Claims adjusters are required to maintain a license in their State of employment. The licensing requirements vary for each state. While some states have just a few requirements to obtain an adjusters license, other states require both pre-licensing courses and a passing score on the state licensing exam. Some states even require post-licensing education in order to maintain an adjuster’s license.
Most employers hire claims adjusters prior to them receiving a license. Employees generally receive job training and are required to pass state exams prior to working with policyholders and making decisions on claims. Post licensing courses are required by many employers. The updated knowledge that the adjusters receive will help to make sure that they are extremely effective in handling claims.
There are some states which allow adjusters to practice under the company’s license, meaning that the adjuster will not have to become licensed themselves. These adjusters, however, still have to undergo job training in order to maintain a position as a claims adjuster.
While certification is not required, many claims adjusters choose to pursue professional certifications from private companies so that they are independently recognized for their professional expertise.
The national professional association for claims adjusters is the National Association of Independent Insurance Adjusters (NAIIA.) This organization currently has over 300 property and casualty claims adjusting companies affiliated with them. The companies affiliated with this organization are all independently owned. The mission of the NAIIA is to serve the needs of independent claims adjusters as they work hard to serve the members of their communities.
National Association of Public Insurance Adjusters (NAPIA) is another organization designed to join claims adjusters together in order to promote a specific code of conduct, assist with certification, and to assist adjusters in filing insurance claims when necessary.
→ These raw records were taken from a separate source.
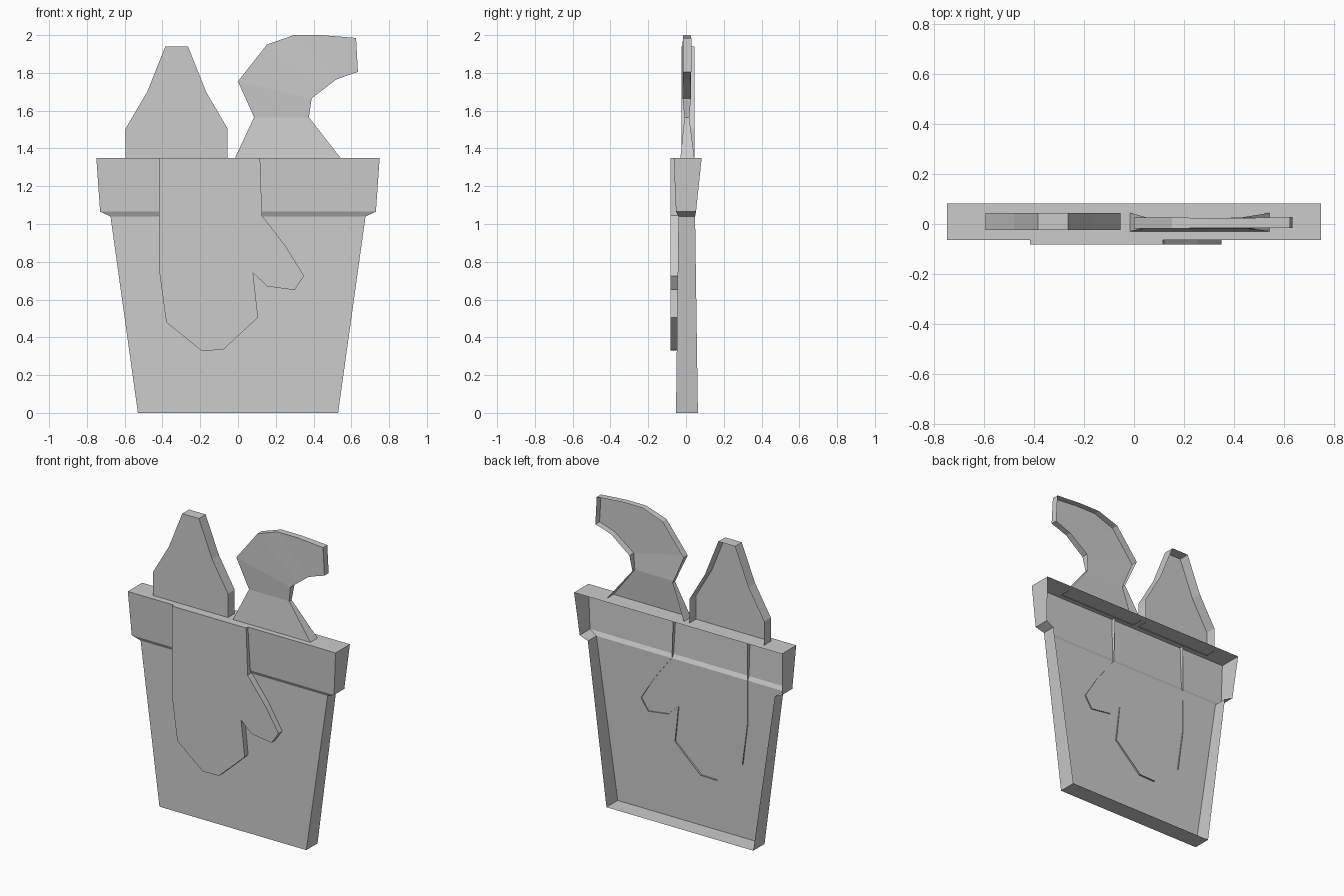
import bpy, bmesh

if "Cube" in bpy.data.objects:
    bpy.data.objects.remove(bpy.data.objects["Cube"])


def shell(name, outline, strip=True, open_bottom=False):
    """Open-backed shell: front skin plus side walls.
    outline: loop of (x, z, y_front, y_back), running up one side and down the other."""
    bm = bmesh.new()
    front = [bm.verts.new((x, yf, z)) for x, z, yf, yb in outline]
    back = [bm.verts.new((x, yb, z)) for x, z, yf, yb in outline]
    n = len(outline)
    if strip:
        for i in range(n // 2 - 1):
            j = n - 1 - i
            bm.faces.new((front[i], front[j], front[j - 1], front[i + 1]))
    else:
        bm.faces.new(front[::-1])
    for i in range(n - 1 if open_bottom else n):
        k = (i + 1) % n
        bm.faces.new((front[i], front[k], back[k], back[i]))
    bm.normal_update()
    me = bpy.data.meshes.new(name)
    bm.to_mesh(me)
    bm.free()
    ob = bpy.data.objects.new(name, me)
    bpy.context.collection.objects.link(ob)
    return ob


def mirrored(rows, cx=0.0):
    """Rows of (half_width, z, y_front, y_back), bottom to top, to a closed loop."""
    left = [(cx - w, *r) for w, *r in rows]
    right = [(cx + w, *r) for w, *r in reversed(rows)]
    return left + right


# Plant pot with overhanging rim
shell("pot", mirrored([
    (0.53, 0.0, -0.053, 0.063),
    (0.675, 1.04, -0.040, 0.048),
    (0.73, 1.065, -0.053, 0.053),
    (0.75, 1.35, -0.065, 0.083),
]))

# Mitten hanging over the front
mitten = [(-0.418, 1.35), (0.117, 1.35), (0.127, 1.045), (0.254, 0.88),
          (0.35, 0.725), (0.30, 0.65), (0.155, 0.67), (0.08, 0.74),
          (0.106, 0.505), (-0.08, 0.333), (-0.195, 0.33), (-0.38, 0.48),
          (-0.418, 0.76)]
shell("mitten", [(x, z, -0.083, -0.037) for x, z in mitten], strip=False)

# Pointed trowel blade
blade = [(0.27, 1.345), (0.27, 1.505), (0.156, 1.70), (0.06, 1.94)]
shell("trowel_blade", mirrored([(w, z, -0.025, 0.045) for w, z in blade], -0.325),
      open_bottom=True)

# Curved tool handle: left edge, right edge, front and back depth
hook = [
    ((-0.018, 1.345), (0.547, 1.345), -0.03, 0.045),
    ((0.085, 1.565), (0.375, 1.565), -0.008, 0.017),
    ((0.0, 1.755), (0.39, 1.665), -0.018, 0.026),
    ((0.153, 1.95), (0.455, 1.715), -0.018, 0.026),
    ((0.296, 2.0), (0.52, 1.765), -0.016, 0.024),
    ((0.44, 2.0), (0.575, 1.785), -0.016, 0.024),
    ((0.625, 1.985), (0.635, 1.805), -0.016, 0.028),
]
shell("curved_handle",
      [(*l, f, b) for l, r, f, b in hook] + [(*r, f, b) for l, r, f, b in reversed(hook)],
      open_bottom=True)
This is a professional organization with members all across the United States.